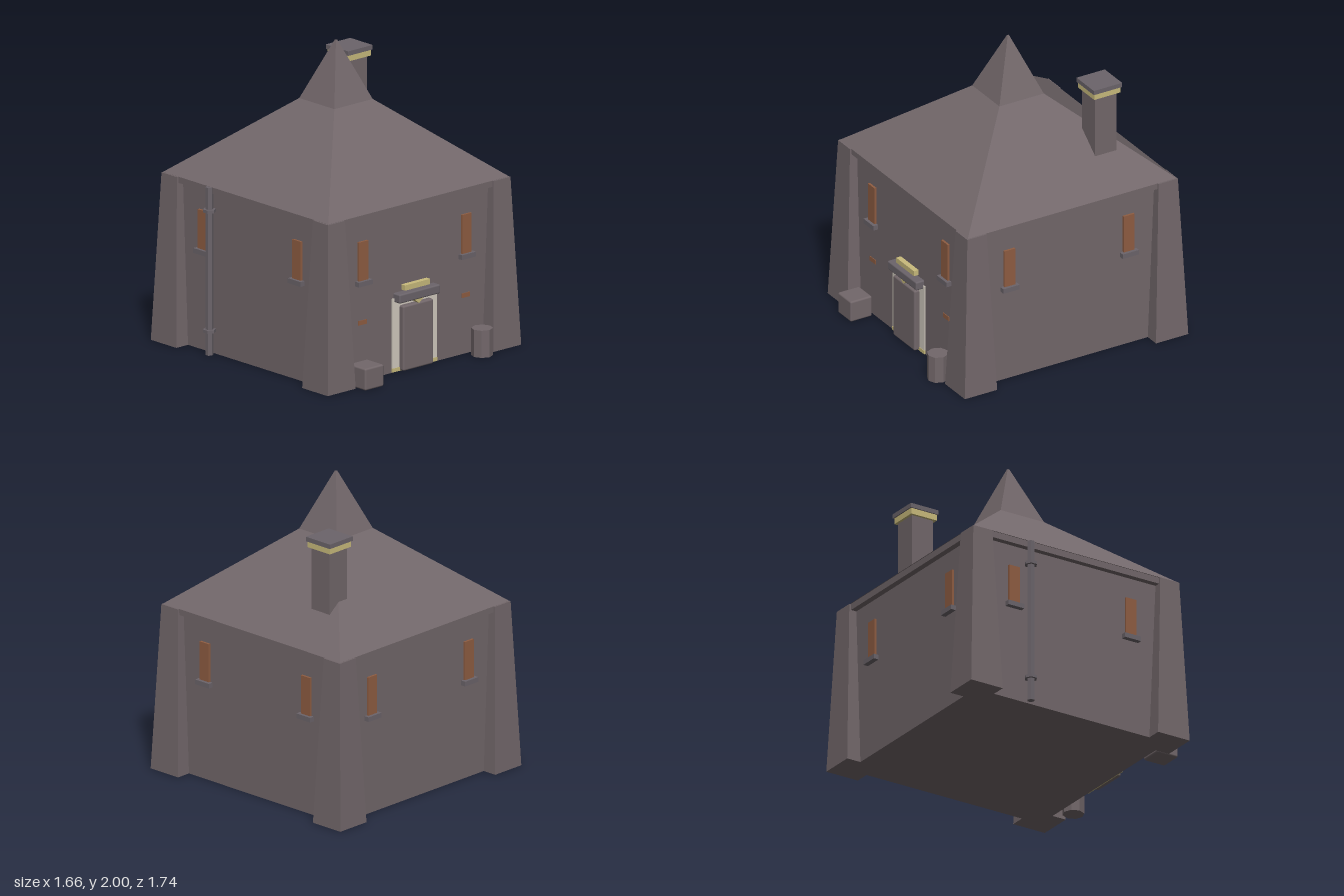
import * as THREE from 'three';
import { RoundedBoxGeometry } from 'three/addons/geometries/RoundedBoxGeometry.js';

const CZ = -0.04; // centre of the house in z
const WALL = 0.73; // half width of the walls

export function createModel() {
  const model = new THREE.Group();
  model.name = 'stoneHouse';

  const mat = (name, color) => {
    const m = new THREE.MeshStandardMaterial({ color });
    m.name = name;
    return m;
  };
  const stone = mat('stone', 0x72676a);
  const slate = mat('slate', 0x6b646a);
  const amber = mat('amberGlass', 0x8f5d42);
  const cream = mat('creamPlaster', 0xd2cbc0);
  const gold = mat('paleGold', 0xc9bb7c);

  const add = (name, geo, material, x, y, z, parent = model) => {
    const mesh = new THREE.Mesh(geo, material);
    mesh.name = name;
    mesh.position.set(x, y, z);
    parent.add(mesh);
    return mesh;
  };
  const box = (name, w, h, d, material, x, y, z, parent) =>
    add(name, new THREE.BoxGeometry(w, h, d), material, x, y, z, parent);

  // Faceted upright prism or frustum standing on y = 0
  const faceted = (top, bottom, h, sides) => {
    const g = new THREE.CylinderGeometry(top, bottom, h, sides).toNonIndexed();
    g.translate(0, h / 2, 0);
    g.computeVertexNormals();
    return g;
  };
  // Square frustum given by its half widths
  const frustum = (top, bottom, h) =>
    faceted(top * Math.SQRT2, bottom * Math.SQRT2, h, 4).rotateY(Math.PI / 4);

  // Walls and eaves
  box('walls', WALL * 2, 1.1, WALL * 2, stone, 0, 0.55, CZ);
  box('eaves', 1.54, 0.045, 1.54, stone, 0, 1.0925, CZ);

  // Tapered corner buttresses
  for (const sx of [-1, 1]) for (const sz of [-1, 1]) {
    add('cornerButtress', frustum(0.072, 0.12, 1.11), stone, sx * 0.71, 0, CZ + sz * 0.71);
  }

  // Roof with a steeper spire
  add('roof', frustum(0.165, 0.775, 0.5), stone, 0, 1.113, CZ);
  add('spire', frustum(0.006, 0.165, 0.39), stone, 0, 1.612, CZ);

  // Chimney
  const chimney = new THREE.Group();
  chimney.name = 'chimney';
  chimney.position.set(0.47, 0, -0.43);
  model.add(chimney);
  box('chimneyShaft', 0.16, 0.56, 0.16, stone, 0, 1.45, 0, chimney);
  box('chimneyBand', 0.195, 0.04, 0.195, gold, 0, 1.735, 0, chimney);
  box('chimneyCap', 0.21, 0.03, 0.21, slate, 0, 1.77, 0, chimney);

  // Two slit windows with sills on every side
  for (let i = 0; i < 4; i++) {
    const side = new THREE.Group();
    side.name = 'windowPair';
    side.position.z = CZ;
    side.rotation.y = i * Math.PI / 2;
    model.add(side);
    for (const x of [-0.443, 0.443]) {
      box('window', 0.08, 0.265, 0.03, amber, x, 0.793, WALL, side);
      box('windowSill', 0.12, 0.032, 0.07, slate, x, 0.652, WALL, side);
    }
  }
  // Low vents on the front
  for (const x of [-0.443, 0.443]) {
    box('vent', 0.07, 0.03, 0.009, amber, x, 0.387, CZ + WALL);
  }

  // Doorway
  const door = new THREE.Group();
  door.name = 'doorway';
  door.position.z = CZ + WALL;
  model.add(door);
  box('doorSurround', 0.385, 0.46, 0.012, cream, 0, 0.26, 0.003, door);
  box('threshold', 0.385, 0.025, 0.016, gold, 0, 0.0175, 0.004, door);
  add('doorLeaf', new RoundedBoxGeometry(0.26, 0.43, 0.08, 2, 0.012), stone, 0, 0.222, 0.005, door);
  add('lintel', new RoundedBoxGeometry(0.35, 0.06, 0.12, 2, 0.01), slate, 0, 0.495, 0, door);
  box('lintelTrim', 0.215, 0.035, 0.07, gold, 0, 0.552, 0, door);
  const wedge = new THREE.Shape();
  wedge.moveTo(-0.045, 0.47);
  wedge.lineTo(0, 0.435);
  wedge.lineTo(0.045, 0.47);
  add('keystone', new THREE.ExtrudeGeometry(wedge, { depth: 0.05, bevelEnabled: false }),
    gold, 0, 0, 0, door);

  // Crate and barrel by the front wall
  add('crate', new RoundedBoxGeometry(0.16, 0.145, 0.16, 2, 0.012), stone, -0.5, 0.0725, 0.79);
  add('barrel', faceted(0.07, 0.07, 0.18, 8), stone, 0.497, 0, 0.787);

  // Drainpipe with clamps
  add('drainpipe', faceted(0.025, 0.025, 1.11, 6), slate, -0.775, 0, -0.38);
  for (const y of [0.15, 0.945]) {
    add('pipeClamp', faceted(0.042, 0.042, 0.02, 6), slate, -0.775, y, -0.38);
  }

  return model;
}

**WHAT THE TASK REQUIRES**: Reproducing the whole listing above is not the task. Copy exactly only the lines from the one with "add('cornerButtress', frustum(0.072, 0.12, 1.11), stone, sx" to the one with "-0.775, 0, -0.38);", both kept.

**WRITTEN SOLUTION**:
    add('cornerButtress', frustum(0.072, 0.12, 1.11), stone, sx * 0.71, 0, CZ + sz * 0.71);
  }

  // Roof with a steeper spire
  add('roof', frustum(0.165, 0.775, 0.5), stone, 0, 1.113, CZ);
  add('spire', frustum(0.006, 0.165, 0.39), stone, 0, 1.612, CZ);

  // Chimney
  const chimney = new THREE.Group();
  chimney.name = 'chimney';
  chimney.position.set(0.47, 0, -0.43);
  model.add(chimney);
  box('chimneyShaft', 0.16, 0.56, 0.16, stone, 0, 1.45, 0, chimney);
  box('chimneyBand', 0.195, 0.04, 0.195, gold, 0, 1.735, 0, chimney);
  box('chimneyCap', 0.21, 0.03, 0.21, slate, 0, 1.77, 0, chimney);

  // Two slit windows with sills on every side
  for (let i = 0; i < 4; i++) {
    const side = new THREE.Group();
    side.name = 'windowPair';
    side.position.z = CZ;
    side.rotation.y = i * Math.PI / 2;
    model.add(side);
    for (const x of [-0.443, 0.443]) {
      box('window', 0.08, 0.265, 0.03, amber, x, 0.793, WALL, side);
      box('windowSill', 0.12, 0.032, 0.07, slate, x, 0.652, WALL, side);
    }
  }
  // Low vents on the front
  for (const x of [-0.443, 0.443]) {
    box('vent', 0.07, 0.03, 0.009, amber, x, 0.387, CZ + WALL);
  }

  // Doorway
  const door = new THREE.Group();
  door.name = 'doorway';
  door.position.z = CZ + WALL;
  model.add(door);
  box('doorSurround', 0.385, 0.46, 0.012, cream, 0, 0.26, 0.003, door);
  box('threshold', 0.385, 0.025, 0.016, gold, 0, 0.0175, 0.004, door);
  add('doorLeaf', new RoundedBoxGeometry(0.26, 0.43, 0.08, 2, 0.012), stone, 0, 0.222, 0.005, door);
  add('lintel', new RoundedBoxGeometry(0.35, 0.06, 0.12, 2, 0.01), slate, 0, 0.495, 0, door);
  box('lintelTrim', 0.215, 0.035, 0.07, gold, 0, 0.552, 0, door);
  const wedge = new THREE.Shape();
  wedge.moveTo(-0.045, 0.47);
  wedge.lineTo(0, 0.435);
  wedge.lineTo(0.045, 0.47);
  add('keystone', new THREE.ExtrudeGeometry(wedge, { depth: 0.05, bevelEnabled: false }),
    gold, 0, 0, 0, door);

  // Crate and barrel by the front wall
  add('crate', new RoundedBoxGeometry(0.16, 0.145, 0.16, 2, 0.012), stone, -0.5, 0.0725, 0.79);
  add('barrel', faceted(0.07, 0.07, 0.18, 8), stone, 0.497, 0, 0.787);

  // Drainpipe with clamps
  add('drainpipe', faceted(0.025, 0.025, 1.11, 6), slate, -0.775, 0, -0.38);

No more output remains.